DIRECTIONS: Through the end of the data below, output every line exactly, beginning with the line that contains "frame.holes.push(polygon(opening, THREE.Path));".

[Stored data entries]
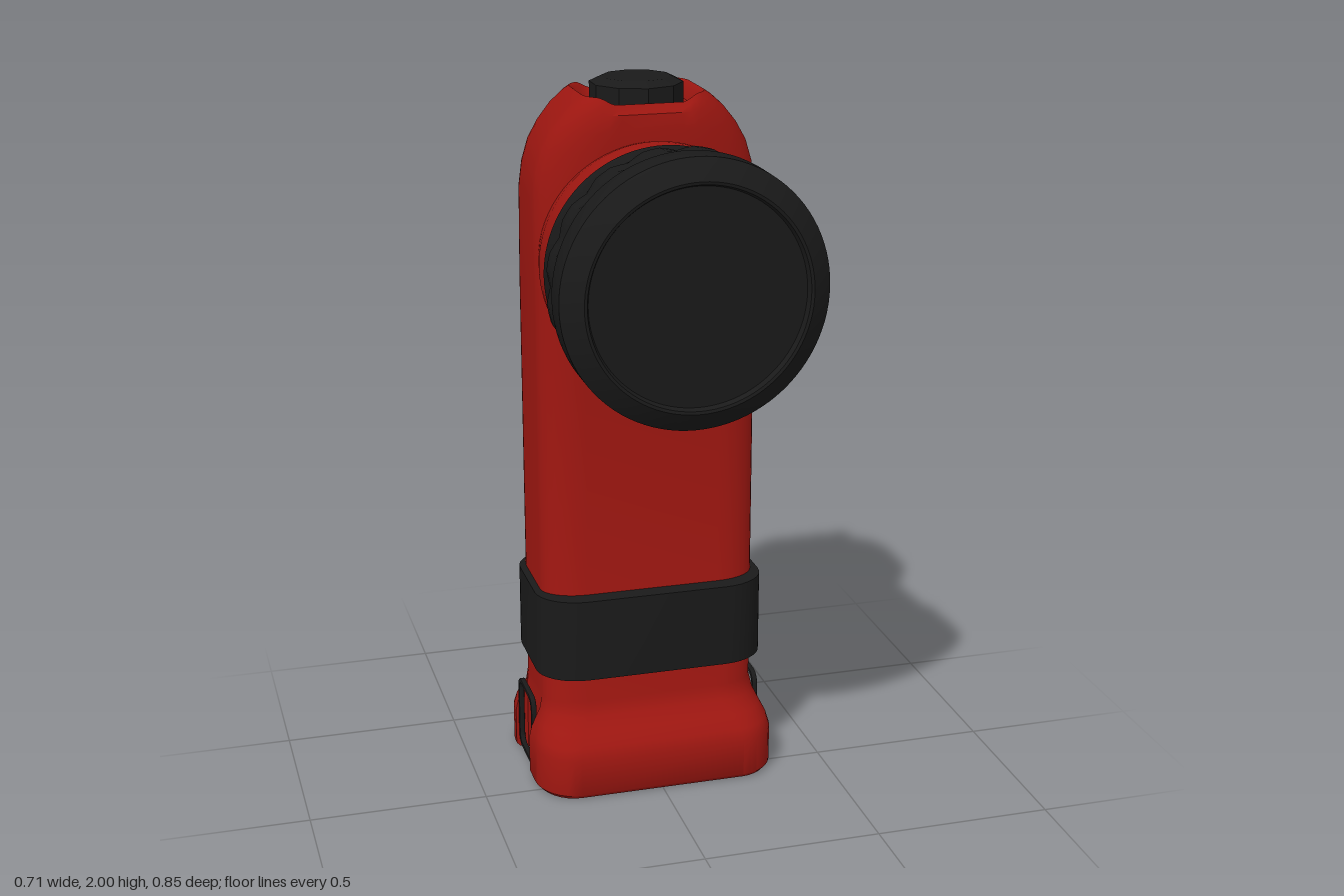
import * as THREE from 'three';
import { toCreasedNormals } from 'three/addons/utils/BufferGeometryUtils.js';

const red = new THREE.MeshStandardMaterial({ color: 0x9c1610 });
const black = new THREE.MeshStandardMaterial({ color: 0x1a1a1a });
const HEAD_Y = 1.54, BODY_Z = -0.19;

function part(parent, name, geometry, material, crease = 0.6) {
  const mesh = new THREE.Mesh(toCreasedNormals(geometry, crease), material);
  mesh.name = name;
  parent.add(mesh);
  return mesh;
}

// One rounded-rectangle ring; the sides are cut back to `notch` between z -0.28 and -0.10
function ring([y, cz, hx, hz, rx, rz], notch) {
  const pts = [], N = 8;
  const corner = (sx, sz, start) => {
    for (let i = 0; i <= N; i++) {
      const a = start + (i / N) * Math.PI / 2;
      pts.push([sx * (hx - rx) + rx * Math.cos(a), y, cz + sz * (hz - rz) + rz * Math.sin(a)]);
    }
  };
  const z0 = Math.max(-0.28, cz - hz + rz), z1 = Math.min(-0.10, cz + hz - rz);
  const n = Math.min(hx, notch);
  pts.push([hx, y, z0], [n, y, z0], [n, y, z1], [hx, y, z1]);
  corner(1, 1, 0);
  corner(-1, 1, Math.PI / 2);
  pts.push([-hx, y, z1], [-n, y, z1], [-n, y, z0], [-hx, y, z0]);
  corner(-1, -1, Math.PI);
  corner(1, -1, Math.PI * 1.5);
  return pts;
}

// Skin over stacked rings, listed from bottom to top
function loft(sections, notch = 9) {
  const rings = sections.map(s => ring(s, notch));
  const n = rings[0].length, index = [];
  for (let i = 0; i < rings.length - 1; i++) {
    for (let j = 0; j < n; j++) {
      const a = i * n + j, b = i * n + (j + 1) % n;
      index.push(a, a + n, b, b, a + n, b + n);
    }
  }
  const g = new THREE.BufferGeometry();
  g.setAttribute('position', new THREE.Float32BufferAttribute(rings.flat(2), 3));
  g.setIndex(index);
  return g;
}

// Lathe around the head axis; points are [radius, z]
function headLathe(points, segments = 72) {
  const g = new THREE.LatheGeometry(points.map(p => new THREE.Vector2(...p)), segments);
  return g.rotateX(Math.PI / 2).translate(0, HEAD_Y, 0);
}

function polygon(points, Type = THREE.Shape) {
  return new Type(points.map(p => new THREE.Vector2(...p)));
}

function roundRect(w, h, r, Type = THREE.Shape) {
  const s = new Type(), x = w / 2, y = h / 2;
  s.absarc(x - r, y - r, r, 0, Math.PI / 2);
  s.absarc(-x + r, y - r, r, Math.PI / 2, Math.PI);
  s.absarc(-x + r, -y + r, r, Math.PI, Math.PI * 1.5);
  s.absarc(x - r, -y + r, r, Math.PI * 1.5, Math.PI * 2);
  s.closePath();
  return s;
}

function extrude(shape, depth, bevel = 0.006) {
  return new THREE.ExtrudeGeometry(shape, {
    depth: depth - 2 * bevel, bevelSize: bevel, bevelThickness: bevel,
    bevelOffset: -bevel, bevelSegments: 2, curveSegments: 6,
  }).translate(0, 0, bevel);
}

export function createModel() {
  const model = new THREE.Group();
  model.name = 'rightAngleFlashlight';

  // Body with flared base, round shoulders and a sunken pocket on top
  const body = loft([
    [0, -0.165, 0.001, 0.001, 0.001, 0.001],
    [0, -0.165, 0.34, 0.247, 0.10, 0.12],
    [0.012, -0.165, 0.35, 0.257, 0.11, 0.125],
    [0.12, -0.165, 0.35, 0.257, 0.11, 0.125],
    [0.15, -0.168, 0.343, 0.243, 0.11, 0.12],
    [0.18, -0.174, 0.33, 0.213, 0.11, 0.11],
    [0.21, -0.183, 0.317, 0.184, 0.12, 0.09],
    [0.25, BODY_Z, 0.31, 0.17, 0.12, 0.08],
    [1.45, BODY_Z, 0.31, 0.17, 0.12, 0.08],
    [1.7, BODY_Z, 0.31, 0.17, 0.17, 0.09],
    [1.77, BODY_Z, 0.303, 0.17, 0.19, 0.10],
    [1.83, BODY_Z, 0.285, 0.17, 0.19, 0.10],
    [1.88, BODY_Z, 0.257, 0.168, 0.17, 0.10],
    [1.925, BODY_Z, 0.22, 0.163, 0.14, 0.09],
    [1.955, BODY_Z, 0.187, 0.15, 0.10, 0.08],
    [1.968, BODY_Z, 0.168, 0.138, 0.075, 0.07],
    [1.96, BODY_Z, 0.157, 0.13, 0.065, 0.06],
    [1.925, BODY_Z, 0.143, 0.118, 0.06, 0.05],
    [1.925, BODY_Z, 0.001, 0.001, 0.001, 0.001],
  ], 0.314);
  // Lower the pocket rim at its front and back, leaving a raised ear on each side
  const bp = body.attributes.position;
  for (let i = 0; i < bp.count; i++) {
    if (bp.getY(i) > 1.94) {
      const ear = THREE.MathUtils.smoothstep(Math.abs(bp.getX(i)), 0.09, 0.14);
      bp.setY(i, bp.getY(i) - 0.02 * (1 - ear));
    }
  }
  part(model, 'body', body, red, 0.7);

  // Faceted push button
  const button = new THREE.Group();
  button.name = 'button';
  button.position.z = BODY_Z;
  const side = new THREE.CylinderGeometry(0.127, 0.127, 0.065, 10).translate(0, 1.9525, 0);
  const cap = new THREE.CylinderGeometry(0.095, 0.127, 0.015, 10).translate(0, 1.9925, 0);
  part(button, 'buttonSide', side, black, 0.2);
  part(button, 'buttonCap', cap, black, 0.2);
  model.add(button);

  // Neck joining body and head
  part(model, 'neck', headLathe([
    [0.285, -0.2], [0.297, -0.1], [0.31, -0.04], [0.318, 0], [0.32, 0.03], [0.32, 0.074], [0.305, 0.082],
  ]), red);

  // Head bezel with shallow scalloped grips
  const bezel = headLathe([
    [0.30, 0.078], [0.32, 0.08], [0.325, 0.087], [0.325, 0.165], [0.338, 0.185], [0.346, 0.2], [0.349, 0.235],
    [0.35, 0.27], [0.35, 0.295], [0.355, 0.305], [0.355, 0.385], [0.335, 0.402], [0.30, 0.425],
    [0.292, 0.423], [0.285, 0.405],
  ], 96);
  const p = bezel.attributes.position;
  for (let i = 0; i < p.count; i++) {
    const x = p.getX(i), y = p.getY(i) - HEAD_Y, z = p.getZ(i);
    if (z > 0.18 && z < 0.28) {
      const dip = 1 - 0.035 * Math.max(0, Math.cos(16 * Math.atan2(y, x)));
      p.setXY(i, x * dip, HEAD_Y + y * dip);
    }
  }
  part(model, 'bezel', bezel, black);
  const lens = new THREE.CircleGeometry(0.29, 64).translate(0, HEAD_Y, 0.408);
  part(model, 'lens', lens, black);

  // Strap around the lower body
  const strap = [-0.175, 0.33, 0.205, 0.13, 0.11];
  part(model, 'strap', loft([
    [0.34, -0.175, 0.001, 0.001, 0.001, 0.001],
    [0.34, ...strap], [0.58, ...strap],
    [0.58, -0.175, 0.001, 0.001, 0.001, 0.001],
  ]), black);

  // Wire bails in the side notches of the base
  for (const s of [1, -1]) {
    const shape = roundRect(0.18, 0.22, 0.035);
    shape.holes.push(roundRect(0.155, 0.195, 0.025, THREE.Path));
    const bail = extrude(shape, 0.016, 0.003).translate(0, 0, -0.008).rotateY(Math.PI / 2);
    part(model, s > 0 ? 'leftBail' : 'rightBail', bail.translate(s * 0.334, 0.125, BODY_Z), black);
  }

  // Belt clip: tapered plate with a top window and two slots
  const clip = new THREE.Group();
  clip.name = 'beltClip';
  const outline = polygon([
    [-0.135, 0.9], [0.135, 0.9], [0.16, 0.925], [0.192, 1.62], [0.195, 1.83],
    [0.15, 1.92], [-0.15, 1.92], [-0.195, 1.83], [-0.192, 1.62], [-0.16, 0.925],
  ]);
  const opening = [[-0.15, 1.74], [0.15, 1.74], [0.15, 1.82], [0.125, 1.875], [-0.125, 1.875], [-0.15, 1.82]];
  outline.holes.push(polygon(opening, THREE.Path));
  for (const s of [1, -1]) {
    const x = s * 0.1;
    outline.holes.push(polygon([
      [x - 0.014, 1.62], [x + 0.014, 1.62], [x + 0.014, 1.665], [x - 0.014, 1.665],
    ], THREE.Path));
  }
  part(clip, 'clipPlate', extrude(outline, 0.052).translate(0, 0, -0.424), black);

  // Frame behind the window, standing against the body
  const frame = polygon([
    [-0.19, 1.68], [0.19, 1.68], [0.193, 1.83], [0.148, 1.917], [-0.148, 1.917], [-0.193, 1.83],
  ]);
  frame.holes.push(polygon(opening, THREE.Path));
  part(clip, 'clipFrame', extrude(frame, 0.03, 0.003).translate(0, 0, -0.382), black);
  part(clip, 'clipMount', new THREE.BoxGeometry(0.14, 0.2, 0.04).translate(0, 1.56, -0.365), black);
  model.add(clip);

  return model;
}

RESPONSE TO THE TASK:
  frame.holes.push(polygon(opening, THREE.Path));
  part(clip, 'clipFrame', extrude(frame, 0.03, 0.003).translate(0, 0, -0.382), black);
  part(clip, 'clipMount', new THREE.BoxGeometry(0.14, 0.2, 0.04).translate(0, 1.56, -0.365), black);
  model.add(clip);

  return model;
}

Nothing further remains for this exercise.